[Dataset entries]

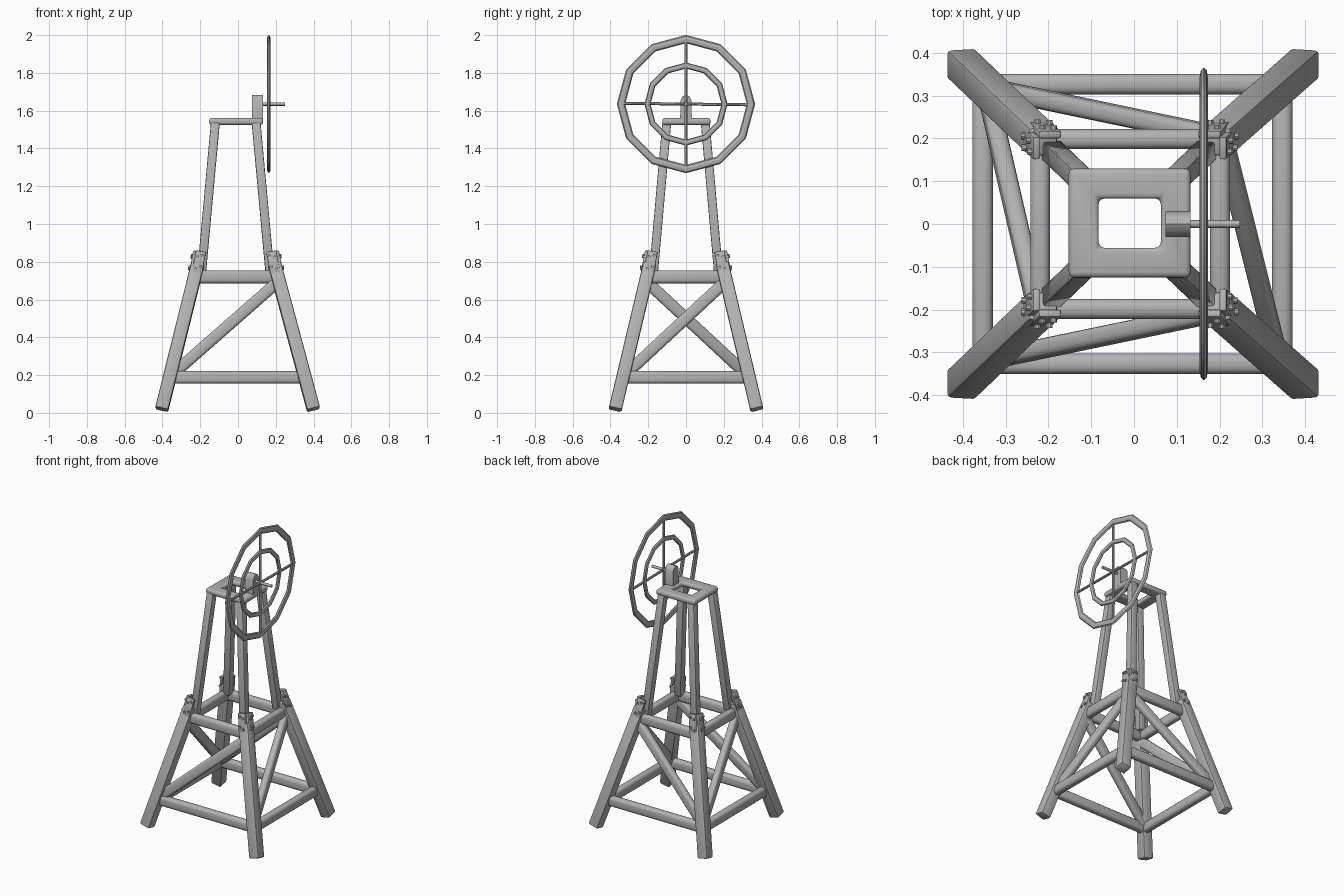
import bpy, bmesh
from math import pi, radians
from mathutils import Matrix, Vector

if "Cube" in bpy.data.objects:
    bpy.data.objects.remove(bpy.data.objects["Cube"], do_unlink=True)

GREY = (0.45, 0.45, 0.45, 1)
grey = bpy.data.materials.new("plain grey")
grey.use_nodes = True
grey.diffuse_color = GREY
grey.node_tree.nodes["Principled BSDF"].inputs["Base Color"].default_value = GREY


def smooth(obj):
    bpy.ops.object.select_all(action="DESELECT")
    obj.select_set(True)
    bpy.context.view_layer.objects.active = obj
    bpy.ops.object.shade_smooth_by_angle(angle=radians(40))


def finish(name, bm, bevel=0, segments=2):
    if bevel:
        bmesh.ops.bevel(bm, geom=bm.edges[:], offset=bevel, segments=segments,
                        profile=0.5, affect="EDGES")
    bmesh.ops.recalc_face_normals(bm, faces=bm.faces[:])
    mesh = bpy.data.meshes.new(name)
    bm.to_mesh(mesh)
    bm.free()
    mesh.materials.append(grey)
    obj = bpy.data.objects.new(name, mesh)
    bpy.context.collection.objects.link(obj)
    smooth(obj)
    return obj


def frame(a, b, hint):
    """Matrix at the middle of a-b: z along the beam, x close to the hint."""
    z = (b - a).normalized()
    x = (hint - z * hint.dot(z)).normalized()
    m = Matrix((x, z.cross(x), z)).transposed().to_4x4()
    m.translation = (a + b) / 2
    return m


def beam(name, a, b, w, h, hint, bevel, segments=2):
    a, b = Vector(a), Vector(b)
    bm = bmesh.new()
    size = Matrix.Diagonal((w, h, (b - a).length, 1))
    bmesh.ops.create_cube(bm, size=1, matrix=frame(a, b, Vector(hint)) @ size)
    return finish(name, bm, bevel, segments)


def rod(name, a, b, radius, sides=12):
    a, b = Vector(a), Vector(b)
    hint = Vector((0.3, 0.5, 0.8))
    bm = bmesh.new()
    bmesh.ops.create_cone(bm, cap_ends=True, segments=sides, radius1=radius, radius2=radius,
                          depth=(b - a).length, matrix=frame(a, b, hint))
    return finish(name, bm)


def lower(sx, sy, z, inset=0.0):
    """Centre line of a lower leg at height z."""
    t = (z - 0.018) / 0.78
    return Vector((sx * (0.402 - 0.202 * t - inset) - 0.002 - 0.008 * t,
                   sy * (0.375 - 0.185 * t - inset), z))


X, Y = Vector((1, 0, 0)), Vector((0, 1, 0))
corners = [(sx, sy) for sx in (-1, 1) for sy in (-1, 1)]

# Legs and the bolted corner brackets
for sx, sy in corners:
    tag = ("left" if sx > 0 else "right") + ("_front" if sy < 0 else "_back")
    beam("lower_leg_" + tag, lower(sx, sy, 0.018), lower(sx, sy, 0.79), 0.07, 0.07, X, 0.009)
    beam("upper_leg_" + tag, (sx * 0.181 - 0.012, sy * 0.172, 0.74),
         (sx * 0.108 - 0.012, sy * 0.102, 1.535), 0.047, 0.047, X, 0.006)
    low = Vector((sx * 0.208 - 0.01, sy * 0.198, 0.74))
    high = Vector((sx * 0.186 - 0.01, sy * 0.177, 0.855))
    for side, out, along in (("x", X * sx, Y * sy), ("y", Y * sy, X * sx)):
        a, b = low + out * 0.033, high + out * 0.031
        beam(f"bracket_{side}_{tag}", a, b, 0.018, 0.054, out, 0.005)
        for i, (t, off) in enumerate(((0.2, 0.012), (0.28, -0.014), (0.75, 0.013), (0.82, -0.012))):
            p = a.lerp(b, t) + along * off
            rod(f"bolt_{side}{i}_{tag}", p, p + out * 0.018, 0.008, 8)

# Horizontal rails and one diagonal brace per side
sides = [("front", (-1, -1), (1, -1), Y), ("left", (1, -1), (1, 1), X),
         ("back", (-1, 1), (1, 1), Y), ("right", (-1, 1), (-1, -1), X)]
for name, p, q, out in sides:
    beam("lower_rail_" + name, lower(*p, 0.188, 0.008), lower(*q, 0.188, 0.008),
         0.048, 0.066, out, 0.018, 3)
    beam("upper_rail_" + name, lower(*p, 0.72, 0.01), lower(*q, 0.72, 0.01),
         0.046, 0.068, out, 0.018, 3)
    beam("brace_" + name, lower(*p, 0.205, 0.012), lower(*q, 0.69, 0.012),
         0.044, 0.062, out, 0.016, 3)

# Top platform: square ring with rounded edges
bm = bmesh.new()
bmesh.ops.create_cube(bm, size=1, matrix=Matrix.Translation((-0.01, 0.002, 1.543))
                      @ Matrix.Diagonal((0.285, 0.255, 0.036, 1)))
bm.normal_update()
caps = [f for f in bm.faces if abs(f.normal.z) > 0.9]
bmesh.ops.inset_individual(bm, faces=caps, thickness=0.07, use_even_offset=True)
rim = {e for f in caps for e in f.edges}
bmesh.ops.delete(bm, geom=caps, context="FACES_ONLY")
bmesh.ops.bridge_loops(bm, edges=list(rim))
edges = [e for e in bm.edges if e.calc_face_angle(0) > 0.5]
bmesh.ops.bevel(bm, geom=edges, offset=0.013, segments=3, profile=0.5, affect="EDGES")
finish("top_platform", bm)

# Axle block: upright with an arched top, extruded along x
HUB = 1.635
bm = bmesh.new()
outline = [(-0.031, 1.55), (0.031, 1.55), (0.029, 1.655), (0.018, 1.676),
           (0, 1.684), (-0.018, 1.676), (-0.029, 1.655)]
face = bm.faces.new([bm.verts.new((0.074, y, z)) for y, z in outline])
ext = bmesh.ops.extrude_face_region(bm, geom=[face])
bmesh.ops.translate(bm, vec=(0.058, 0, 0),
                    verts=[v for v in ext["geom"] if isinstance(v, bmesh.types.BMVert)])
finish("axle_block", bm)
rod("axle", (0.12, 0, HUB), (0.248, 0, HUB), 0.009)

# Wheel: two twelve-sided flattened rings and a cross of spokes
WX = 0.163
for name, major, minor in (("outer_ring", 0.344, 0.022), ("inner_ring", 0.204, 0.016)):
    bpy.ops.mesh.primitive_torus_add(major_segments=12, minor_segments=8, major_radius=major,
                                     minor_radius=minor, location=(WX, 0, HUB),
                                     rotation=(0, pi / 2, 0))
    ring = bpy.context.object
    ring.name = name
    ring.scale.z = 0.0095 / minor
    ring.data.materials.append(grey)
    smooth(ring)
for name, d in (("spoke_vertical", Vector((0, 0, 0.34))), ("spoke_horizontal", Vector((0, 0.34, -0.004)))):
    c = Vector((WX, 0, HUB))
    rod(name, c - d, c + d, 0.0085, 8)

---

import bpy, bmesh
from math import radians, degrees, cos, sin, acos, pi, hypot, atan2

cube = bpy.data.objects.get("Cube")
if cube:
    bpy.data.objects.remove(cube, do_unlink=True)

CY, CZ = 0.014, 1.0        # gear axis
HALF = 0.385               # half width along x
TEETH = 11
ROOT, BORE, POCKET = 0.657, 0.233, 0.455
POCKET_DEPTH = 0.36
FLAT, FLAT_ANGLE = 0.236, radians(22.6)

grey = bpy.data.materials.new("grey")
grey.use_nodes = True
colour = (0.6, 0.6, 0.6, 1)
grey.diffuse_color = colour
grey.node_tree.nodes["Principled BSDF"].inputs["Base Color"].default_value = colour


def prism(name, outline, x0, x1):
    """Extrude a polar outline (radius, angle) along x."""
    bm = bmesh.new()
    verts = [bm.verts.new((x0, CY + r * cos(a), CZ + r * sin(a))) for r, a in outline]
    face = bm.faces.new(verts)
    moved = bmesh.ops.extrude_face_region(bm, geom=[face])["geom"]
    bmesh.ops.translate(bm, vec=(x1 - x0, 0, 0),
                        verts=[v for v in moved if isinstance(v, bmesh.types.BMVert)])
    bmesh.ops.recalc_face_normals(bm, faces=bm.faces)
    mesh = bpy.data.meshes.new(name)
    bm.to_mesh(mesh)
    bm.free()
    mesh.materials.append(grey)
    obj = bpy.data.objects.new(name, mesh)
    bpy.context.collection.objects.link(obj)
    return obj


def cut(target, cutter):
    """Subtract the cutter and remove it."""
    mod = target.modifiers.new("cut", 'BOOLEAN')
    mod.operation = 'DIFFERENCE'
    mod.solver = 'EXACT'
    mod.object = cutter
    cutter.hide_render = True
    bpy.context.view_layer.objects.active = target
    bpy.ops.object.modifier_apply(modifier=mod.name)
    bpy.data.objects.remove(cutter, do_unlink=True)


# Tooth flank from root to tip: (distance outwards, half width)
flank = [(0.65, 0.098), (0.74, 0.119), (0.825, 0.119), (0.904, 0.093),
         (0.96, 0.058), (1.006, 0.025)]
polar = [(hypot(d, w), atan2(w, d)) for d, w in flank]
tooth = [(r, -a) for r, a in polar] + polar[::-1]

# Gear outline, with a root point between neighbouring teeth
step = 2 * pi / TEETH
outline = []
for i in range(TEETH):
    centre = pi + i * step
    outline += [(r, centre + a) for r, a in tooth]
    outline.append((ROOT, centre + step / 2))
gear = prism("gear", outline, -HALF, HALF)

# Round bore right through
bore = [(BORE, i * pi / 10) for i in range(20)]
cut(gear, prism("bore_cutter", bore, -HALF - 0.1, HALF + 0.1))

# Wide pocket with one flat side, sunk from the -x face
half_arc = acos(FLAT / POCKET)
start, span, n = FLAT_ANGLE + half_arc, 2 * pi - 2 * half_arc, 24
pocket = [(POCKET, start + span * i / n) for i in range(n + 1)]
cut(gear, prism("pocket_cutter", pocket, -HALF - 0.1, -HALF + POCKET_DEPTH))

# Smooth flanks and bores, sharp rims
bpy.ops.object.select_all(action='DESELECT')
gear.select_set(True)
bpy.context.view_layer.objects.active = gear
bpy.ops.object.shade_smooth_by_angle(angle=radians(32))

▶ _WHAT YOU ARE ASKED TO DO_
Out of the data above, return each line where the word "major" can be found.

▶ _REPLY_
for name, major, minor in (("outer_ring", 0.344, 0.022), ("inner_ring", 0.204, 0.016)):
    bpy.ops.mesh.primitive_torus_add(major_segments=12, minor_segments=8, major_radius=major,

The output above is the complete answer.